Facing the San Marco basilica, the courtyard of the Doge's Palace is a grand space offering even grander views. Two mid-16th-century well heads feature in the middle of the courtyard. Since 1567, the Giant's Staircase is guarded on either side by Sansovino's colossal statues of Mars and Neptune, representing Venice's power by sea and land. Leading to the upper floors from the Gold Staircase, you'll walk past two important plaques: one from 1362 that has Gothic lettering from the papacy of Urban V, the other stands at the Giants' Staircase and celebrates French King Henri III's visit to Venice in 1574.
The Doge’s Apartments
Located between the Rio della Canonica entrance and the apse of St. Mark's Basilica, the Doge's Apartments offer visitors an interesting peek into Venetian royalty. The Doge's Apartments were damaged in 1483 due to a disastrous fire and the renovation work was completed by 1510. While the apartments were prestigious, they weren't particularly large. This was done to emphasize that while the Doge was the symbol of the State, he was first its servant. Today, the visitable rooms feature technological panels to allow for a more dynamic use for exhibitions and also highlight the room's original decorations.

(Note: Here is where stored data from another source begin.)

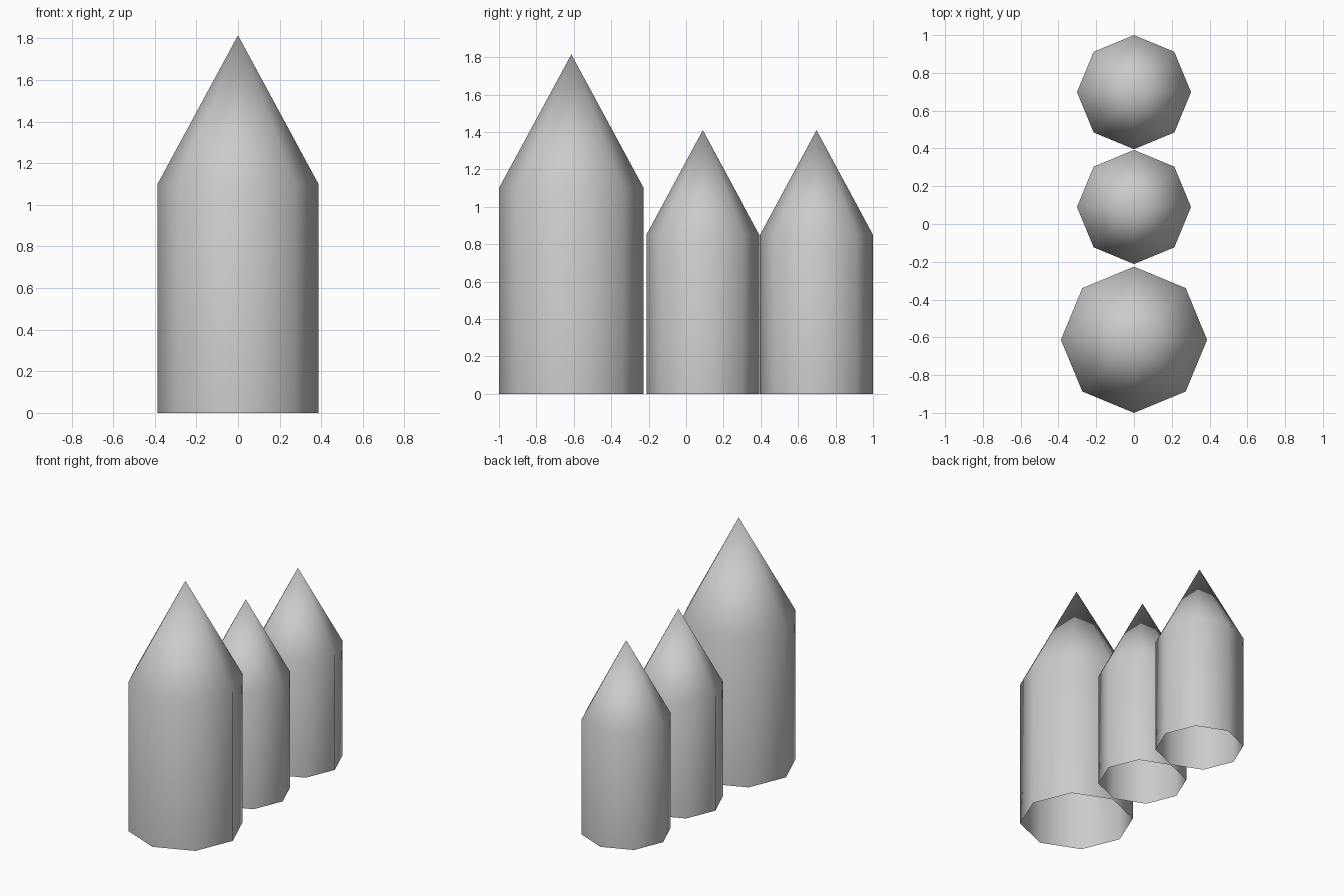
import bpy
import bmesh
from math import cos, sin, pi

cube = bpy.data.objects.get("Cube")
if cube:
    bpy.data.objects.remove(cube, do_unlink=True)

SIDES = 8

grey = bpy.data.materials.new("light_grey")
grey.use_nodes = True
colour = (0.6, 0.6, 0.6, 1.0)
grey.diffuse_color = colour
grey.node_tree.nodes["Principled BSDF"].inputs["Base Color"].default_value = colour


def tower(name, y, radius, shoulder, tip):
    """Octagonal tube, open underneath, with a smooth pointed roof."""
    bm = bmesh.new()

    def ring(z):
        angles = [2 * pi * i / SIDES for i in range(SIDES)]
        return [bm.verts.new((radius * cos(a), radius * sin(a), z)) for a in angles]

    base, eaves = ring(0), ring(shoulder)
    peak = bm.verts.new((0, 0, tip))
    for i in range(SIDES):
        j = (i + 1) % SIDES
        bm.faces.new((base[i], base[j], eaves[j], eaves[i]))  # wall
        bm.faces.new((eaves[i], eaves[j], peak))  # roof
    for face in bm.faces:
        face.smooth = True

    mesh = bpy.data.meshes.new(name)
    bm.to_mesh(mesh)
    bm.free()
    mesh.materials.append(grey)
    obj = bpy.data.objects.new(name, mesh)
    obj.location.y = y
    bpy.context.collection.objects.link(obj)


# One large tower in front, two equal smaller ones behind
tower("front_tower", -0.613, 0.387, 1.10, 1.815)
tower("middle_tower", 0.09, 0.302, 0.85, 1.41)
tower("back_tower", 0.698, 0.302, 0.85, 1.41)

Your tour of the institutional chambers begins in the Square Atrium. These rooms were used to house the organs of political and judicial administration. This was a cause of envy in Europe due to its immutability and ability to resist the passage of time and maintain social peace and harmony. You’ll also visit the chambers of primary governmental organs like the Senate and the Great Council. You can also visit the chambers used by the Vatican’s main judicial bodies. The rich decor of these rooms is designed to not only indicate the role of the bodies but also to celebrate the virtues of the State.

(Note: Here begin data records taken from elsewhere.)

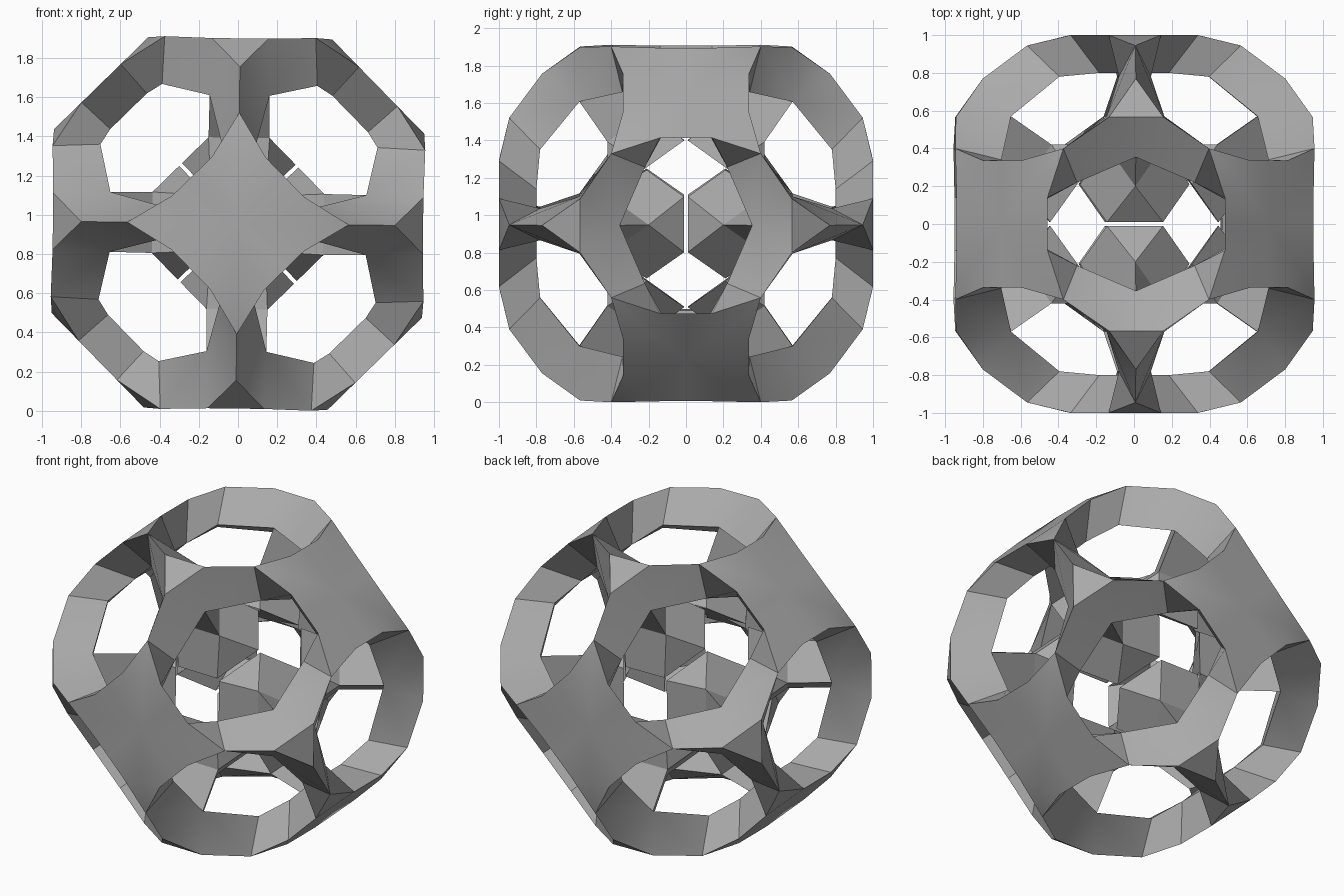
import bpy, bmesh, math
from itertools import product
from mathutils import Matrix, Vector

cube = bpy.data.objects.get("Cube")
if cube:
    bpy.data.objects.remove(cube, do_unlink=True)

grey = bpy.data.materials.new("mid_grey")
grey.use_nodes = True
colour = (0.4, 0.4, 0.4, 1)
grey.diffuse_color = colour
grey.node_tree.nodes["Principled BSDF"].inputs["Base Color"].default_value = colour

# key points of one corner; a point is (toward plate, toward window, sideways)
EDGE = (1.0, 0.336, 0.14)      # plate rim
TIP = (0.945, 0.40, 0.40)      # plate star tip
KNEE = (0.77, 0.566, 0.566)    # outer corner triangle
PLATE_IN = (0.80, 0.13, 0.13)  # plate underside
ARM_IN = (0.78, 0.34, 0.22)    # arm underside
NECK = (0.57, 0.57, 0.354)     # inner end of the arms
FOOT = (0.42, 0.42, 0.20)      # foot of the corner column
TOE = (0.42, 0.21, 0.01)       # inner hexagon


def flip(p):
    return (p[0], p[2], p[1])


def swap(p):
    return (p[1], p[0], p[2])


def half_faces():
    """Faces of one arm on one side of its mirror plane."""
    mid_edge, mid_in = (1, EDGE[1], 0), (PLATE_IN[0], PLATE_IN[1], 0)
    return [
        [(1, 0, 0), mid_edge, EDGE, (1, 0.24, 0.24)],          # plate top
        [(1, 0.24, 0.24), EDGE, TIP],
        [(PLATE_IN[0], 0, 0), mid_in, PLATE_IN],               # plate underside
        [mid_edge, EDGE, PLATE_IN, mid_in],                    # window wall
        [EDGE, TIP, ARM_IN, PLATE_IN],
        [TIP, KNEE, NECK, ARM_IN],
    ]


def arm_faces():
    """All faces that belong to one arm and its third of the corner."""
    faces = half_faces()
    faces += [[flip(p) for p in f] for f in half_faces()]
    faces += [
        [KNEE, swap(KNEE), NECK],                              # below the knee
        [PLATE_IN, ARM_IN, NECK, flip(NECK), flip(ARM_IN)],    # arm underside
        [NECK, flip(NECK), flip(FOOT), FOOT],                  # column side
        [FOOT, TOE, flip(TOE), flip(FOOT)],                    # foot
        [FOOT, TOE, swap(TOE)],
    ]
    return faces


def turn(p, n):
    return tuple(p[(i - n) % 3] for i in range(3))


bm = bmesh.new()


def add(face, signs):
    verts = [bm.verts.new([c * s for c, s in zip(p, signs)]) for p in face]
    bm.faces.new(verts)


for signs in product((1, -1), repeat=3):
    for n in range(3):
        for face in arm_faces():
            add([turn(p, n) for p in face], signs)
    # outer triangle and inner hexagon of the corner
    add([turn(KNEE, n) for n in range(3)], signs)
    add([q for n in range(3) for q in (turn(TOE, n), turn(flip(TOE), n))], signs)

bmesh.ops.remove_doubles(bm, verts=bm.verts, dist=0.002)
bmesh.ops.recalc_face_normals(bm, faces=bm.faces)

# stand the frame on the edges of two plates, a touch off square
bm.transform(Matrix.Rotation(math.radians(45.7), 4, 'Y'))
low = min(v.co.z for v in bm.verts)
bm.transform(Matrix.Translation(Vector((0, 0, -low))))

mesh = bpy.data.meshes.new("lattice_frame")
bm.to_mesh(mesh)
bm.free()
mesh.materials.append(grey)
frame = bpy.data.objects.new("lattice_frame", mesh)
bpy.context.collection.objects.link(frame)
bpy.context.view_layer.objects.active = frame
frame.select_set(True)
bpy.ops.object.shade_smooth_by_angle(angle=math.radians(30))
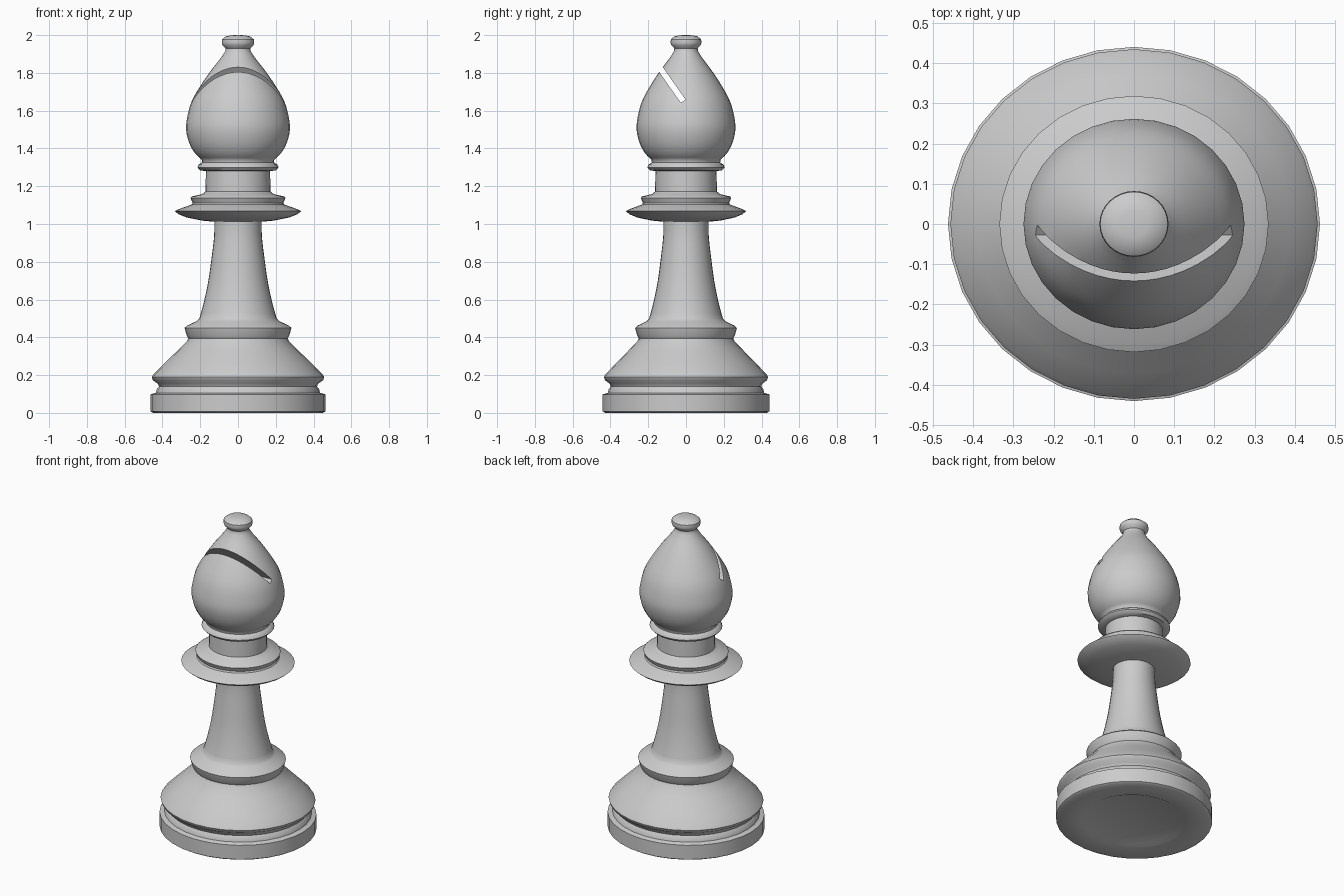
import bpy, bmesh, math
from mathutils import Vector, Matrix

if "Cube" in bpy.data.objects:
    bpy.data.objects.remove(bpy.data.objects["Cube"])

SIDES = 32
Y_SCALE = 0.952  # the turned body is slightly oval


def smooth(points, steps=3):
    """Catmull-Rom curve through the profile points."""
    p = [Vector(q) for q in points]
    p = [2 * p[0] - p[1]] + p + [2 * p[-1] - p[-2]]
    out = []
    for a, b, c, d in zip(p, p[1:], p[2:], p[3:]):
        for i in range(steps):
            t = i / steps
            out.append(0.5 * (2 * b + (c - a) * t + (2 * a - 5 * b + 4 * c - d) * t * t
                              + (3 * b - a - 3 * c + d) * t ** 3))
    return [tuple(q) for q in out] + [tuple(points[-1])]


def finish(name, bm):
    bmesh.ops.recalc_face_normals(bm, faces=bm.faces)
    mesh = bpy.data.meshes.new(name)
    bm.to_mesh(mesh)
    bm.free()
    ob = bpy.data.objects.new(name, mesh)
    bpy.context.collection.objects.link(ob)
    return ob


def lathe(name, profile):
    """Turn (radius, height) points around z; radius 0 closes an end."""
    bm = bmesh.new()
    rings = []
    for r, z in profile:
        n = SIDES if r > 0 else 1
        rings.append([bm.verts.new((r * math.cos(math.tau * i / SIDES),
                                    r * Y_SCALE * math.sin(math.tau * i / SIDES), z))
                      for i in range(n)])
    for a, b in zip(rings, rings[1:]):
        for i in range(SIDES):
            j = (i + 1) % SIDES
            quad = [a[i % len(a)], a[j % len(a)], b[j % len(b)], b[i % len(b)]]
            bm.faces.new(list(dict.fromkeys(quad)))
    return finish(name, bm)


# Profile sections, bottom to top
base = [(0, 0.012), (0.29, 0.012), (0.31, 0.003), (0.45, 0), (0.463, 0.008), (0.463, 0.098),
        (0.435, 0.106), (0.43, 0.125), (0.418, 0.14), (0.425, 0.155), (0.45, 0.172),
        (0.457, 0.19), (0.447, 0.205), (0.39, 0.262), (0.32, 0.33), (0.27, 0.38),
        (0.263, 0.395), (0.272, 0.41), (0.283, 0.45), (0.27, 0.462), (0.22, 0.485)]
stem = smooth([(0.205, 0.5), (0.18, 0.59), (0.157, 0.7), (0.14, 0.82),
               (0.127, 0.93), (0.125, 1.012)])
collar = [(0.19, 1.018), (0.27, 1.034), (0.315, 1.052), (0.335, 1.068), (0.315, 1.078),
          (0.245, 1.103), (0.24, 1.112), (0.252, 1.138), (0.245, 1.146), (0.19, 1.158),
          (0.172, 1.172), (0.17, 1.28), (0.2, 1.284), (0.215, 1.3), (0.209, 1.314),
          (0.19, 1.326)]
head = smooth([(0.192, 1.34), (0.228, 1.375), (0.258, 1.428), (0.275, 1.5), (0.268, 1.57),
               (0.245, 1.65), (0.2, 1.73), (0.145, 1.81), (0.09, 1.88), (0.066, 1.918)])
finial = [(0.065, 1.93), (0.082, 1.947), (0.086, 1.96), (0.084, 1.978),
          (0.065, 1.993), (0.035, 1.999), (0, 2.0)]

body = lathe("turned_body", base + stem + collar + head + finial)

# Slanted cutter for the slot in the head
bm = bmesh.new()
bmesh.ops.create_cube(bm, size=1)
bmesh.ops.scale(bm, vec=(1.0, 0.4, 0.03), verts=bm.verts)
bmesh.ops.translate(bm, vec=(0, -0.2, 0), verts=bm.verts)
cutter = finish("slot_cutter", bm)
cutter.data.transform(Matrix.Translation((0, -0.015, 1.65))
                      @ Matrix.Rotation(-math.radians(55), 4, 'X'))
cutter.hide_render = True
cutter.hide_set(True)

slot = body.modifiers.new("slot", 'BOOLEAN')
slot.operation = 'DIFFERENCE'
slot.solver = 'EXACT'
slot.object = cutter

# Apply the cut, then shade
bpy.context.view_layer.objects.active = body
body.select_set(True)
bpy.ops.object.modifier_apply(modifier=slot.name)
bpy.data.objects.remove(cutter)
bpy.ops.object.shade_smooth_by_angle(angle=math.radians(40))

As the seat of all government functions, the Doge’s Palace also housed a prison. A new prison with larger and more airy cells was built on the other side of the canal, intending to improve prisoners’ living conditions. Each cell was lined with overlapping planks of larch that were nailed in place. The Bridge of Signs was built in 1614 to link the Doge's Palace to the new building that would house the New Prisons; it is covered on all sides and contains two parallel corridors. The bridge’s name referred to the prisoners’ sighs as they were moved to their cells, seemingly as they glanced for the last time at the city of Venice.
If historical collections of weapons and armaments delight you, then you'll love visiting the Armoury. Under the control of the Council of Ten during the 14th century, the Armoury was stocked with weapons that would be readily available for the Doge's palace guards. There are four distinct rooms within the Armoury, each showcasing weapons of a certain category and time period. Some iconic arms stocked in the Armoury include suits of armour from the 15th and 16th century, swords, crossbows, halberds, and quivers. There are also extraordinary firearms, chastity belts and other means of torture available for viewing at the Armoury.